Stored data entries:
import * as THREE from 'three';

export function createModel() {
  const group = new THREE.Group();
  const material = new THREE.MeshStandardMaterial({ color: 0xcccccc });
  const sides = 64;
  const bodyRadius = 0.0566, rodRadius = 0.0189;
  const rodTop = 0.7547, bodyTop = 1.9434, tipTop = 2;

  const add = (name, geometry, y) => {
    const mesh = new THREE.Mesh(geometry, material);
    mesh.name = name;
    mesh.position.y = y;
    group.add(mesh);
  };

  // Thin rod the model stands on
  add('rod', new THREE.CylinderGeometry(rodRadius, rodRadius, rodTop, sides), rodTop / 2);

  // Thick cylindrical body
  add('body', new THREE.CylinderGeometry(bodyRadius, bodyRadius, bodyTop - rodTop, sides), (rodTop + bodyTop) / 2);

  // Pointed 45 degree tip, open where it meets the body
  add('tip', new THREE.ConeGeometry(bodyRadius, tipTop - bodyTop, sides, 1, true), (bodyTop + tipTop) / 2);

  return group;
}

> _DESCRIPTION OF THE TASK_: Only lines containing the string "bodyTop" are needed. Pull each of them out of the records above.

> _RESULT_:
  const rodTop = 0.7547, bodyTop = 1.9434, tipTop = 2;
  add('body', new THREE.CylinderGeometry(bodyRadius, bodyRadius, bodyTop - rodTop, sides), (rodTop + bodyTop) / 2);
  add('tip', new THREE.ConeGeometry(bodyRadius, tipTop - bodyTop, sides, 1, true), (bodyTop + tipTop) / 2);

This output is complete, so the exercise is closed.